I now spend my days knowing that I passed that math test and that my final grade has truly helped me balance my life in a way that I never thought possible.  And now that I have erased the errors of my past, I am free to create a new formula for my happiness.  I can choose to remain constant or I can choose to add or subtract the things that will bring me the most happiness.  Regardless of what I choose, I know I will only add the people who fill the gaps in my life and not those who subtract from my bliss.

Even the greyest skies can be beautiful


Mottled grey,

monochromatic morning

lending a painting

as the ceiling of our day.


The sky need not be pink

for us to see its splendor.

There is beauty in all things,

we just have to look beyond the norm.


A storm will come and go

but there is always artistry

in the wake of its anger.

From darkness blossoms light.


When the world seems silent, the heart still has a voice.


The whisper of real love

tickled my ears so long ago

and feels like a long forgotten conversation.

Those words,

those sweet nothings,


no longer seem to be in my vocabulary.

But the book of love

still has music in it and

every so often I open that book.

Those notes play melodies on my heart-strings.

The familiar phrases of love,

the notes on the scales of romance,

still exist

and play wistfully in my memory.

Perhaps I am meant to hear that music again.

Just maybe the songs I hear from that book

are heard by someone else

and we haven’t yet had a chance to listen to them together.

For just a moment,

 I want to close my eyes and really hear the music.

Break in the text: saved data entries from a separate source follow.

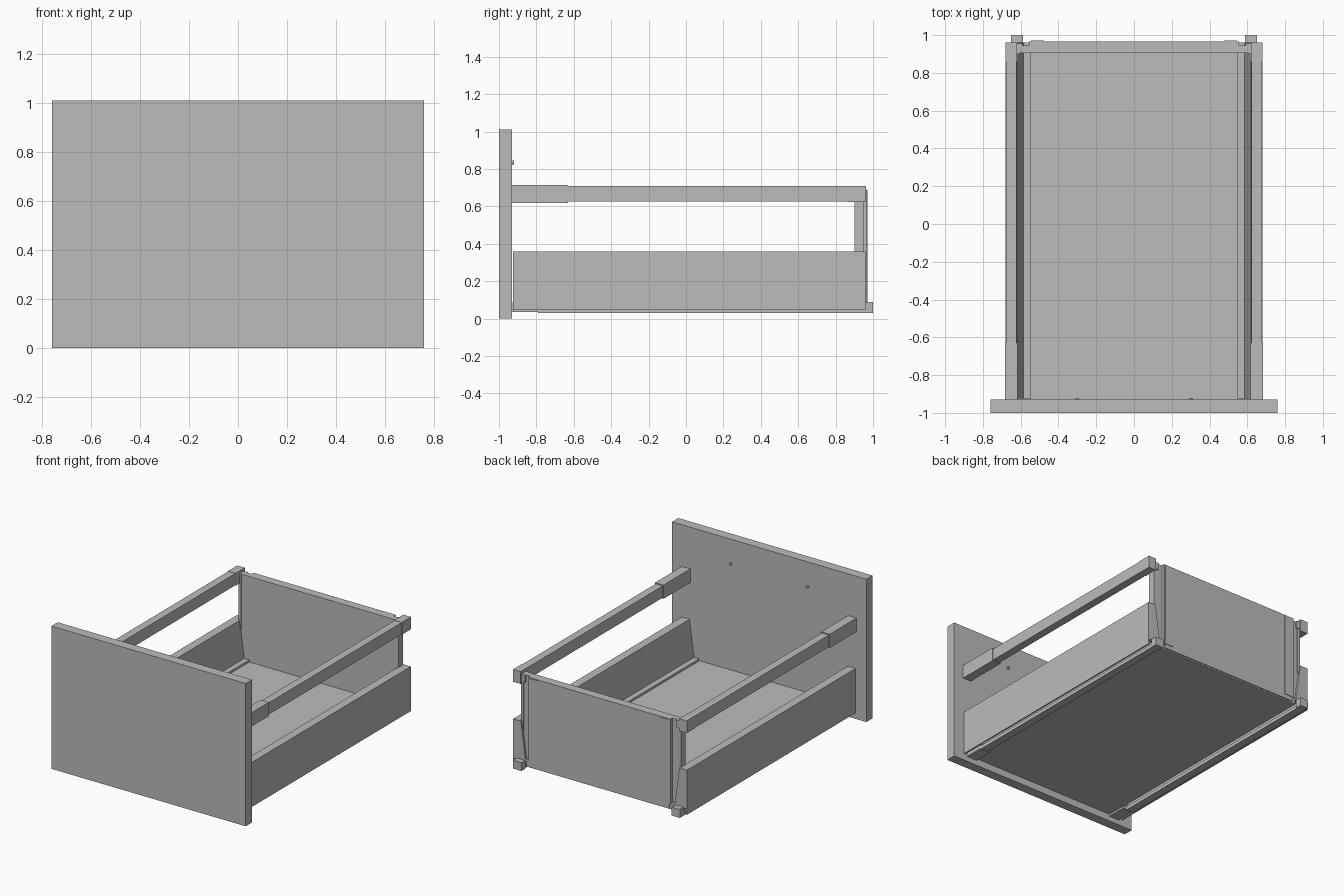
import bpy, bmesh, math
from mathutils import Matrix

cube = bpy.data.objects.get("Cube")
if cube:
    bpy.data.objects.remove(cube, do_unlink=True)

GREY = (0.5, 0.5, 0.5, 1)
grey = bpy.data.materials.new("plain grey")
grey.use_nodes = True
grey.diffuse_color = GREY
grey.node_tree.nodes["Principled BSDF"].inputs["Base Color"].default_value = GREY


def finish(name, bm):
    bmesh.ops.recalc_face_normals(bm, faces=bm.faces)
    mesh = bpy.data.meshes.new(name)
    bm.to_mesh(mesh)
    bm.free()
    mesh.materials.append(grey)
    obj = bpy.data.objects.new(name, mesh)
    bpy.context.collection.objects.link(obj)
    return obj


def box(name, x, y, z):
    """Box from (low, high) ranges."""
    bm = bmesh.new()
    bmesh.ops.create_cube(bm, size=1)
    for v in bm.verts:
        for i, (low, high) in enumerate((x, y, z)):
            v.co[i] = low if v.co[i] < 0 else high
    return finish(name, bm)


def extrude_y(name, profile, y, side):
    """Extrude an (x, z) profile along y, on one side of the drawer."""
    bm = bmesh.new()
    face = bm.faces.new([bm.verts.new((side * px, y[0], pz)) for px, pz in profile])
    ext = bmesh.ops.extrude_face_region(bm, geom=[face])
    for v in ext["geom"]:
        if isinstance(v, bmesh.types.BMVert):
            v.co.y = y[1]
    return finish(name, bm)


def side_box(name, side, x, y, z):
    return box(name, tuple(sorted((side * x[0], side * x[1]))), y, z)


# Main panels
box("front_panel", (-0.76, 0.76), (-1, -0.93), (0, 1.01))
box("floor_panel", (-0.575, 0.575), (-0.93, 0.96), (0.05, 0.085))
box("back_panel", (-0.545, 0.545), (0.905, 0.967), (0.06, 0.69))

# Side wall section: upright outside, sloped inside, hollow underneath
wall = [(0.68, 0.045), (0.68, 0.36), (0.62, 0.36), (0.585, 0.1), (0.545, 0.1),
        (0.545, 0.085), (0.67, 0.085), (0.67, 0.045)]

for side, word in ((1, "left"), (-1, "right")):
    extrude_y(word + "_side_wall", wall, (-0.925, 0.96), side)

    # Upper rail with front sleeve and rear cap
    side_box(word + "_rail", side, (0.622, 0.678), (-0.93, 0.94), (0.625, 0.708))
    side_box(word + "_rail_sleeve", side, (0.617, 0.683), (-0.93, -0.63), (0.618, 0.715))
    side_box(word + "_rail_cap", side, (0.62, 0.68), (0.86, 0.962), (0.623, 0.71))

    # Rear bracket joining the back panel, wall and rail
    side_box(word + "_bracket_post", side, (0.545, 0.62), (0.905, 0.945), (0.085, 0.69))
    side_box(word + "_bracket_rib", side, (0.605, 0.625), (0.9, 0.95), (0.3, 0.69))
    side_box(word + "_bracket_lip", side, (0.545, 0.555), (0.94, 0.967), (0.085, 0.69))
    side_box(word + "_bracket_flap", side, (0.48, 0.545), (0.966, 0.971), (0.09, 0.685))
    side_box(word + "_bracket_hook", side, (0.59, 0.63), (0.91, 0.955), (0.64, 0.69))

    # Runner under the wall with its rear block
    side_box(word + "_runner", side, (0.595, 0.65), (-0.79, 0.97), (0.03, 0.055))
    side_box(word + "_runner_web", side, (0.61, 0.635), (-0.79, 0.96), (0.05, 0.086))
    side_box(word + "_runner_catch", side, (0.57, 0.65), (-0.93, -0.79), (0.036, 0.086))
    side_box(word + "_rear_block", side, (0.588, 0.652), (0.955, 1.0), (0.03, 0.09))

    # Fixing screw on the inside of the front panel
    bm = bmesh.new()
    turn = Matrix.Translation((side * 0.3, -0.926, 0.835)) @ Matrix.Rotation(math.pi / 2, 4, "X")
    bmesh.ops.create_cone(bm, cap_ends=True, segments=12, radius1=0.01, radius2=0.01,
                          depth=0.012, matrix=turn)
    finish(word + "_screw", bm)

I want the Book of Love

to play a song for me just one more time

and have it be the only song I truly hear

for the rest of my life.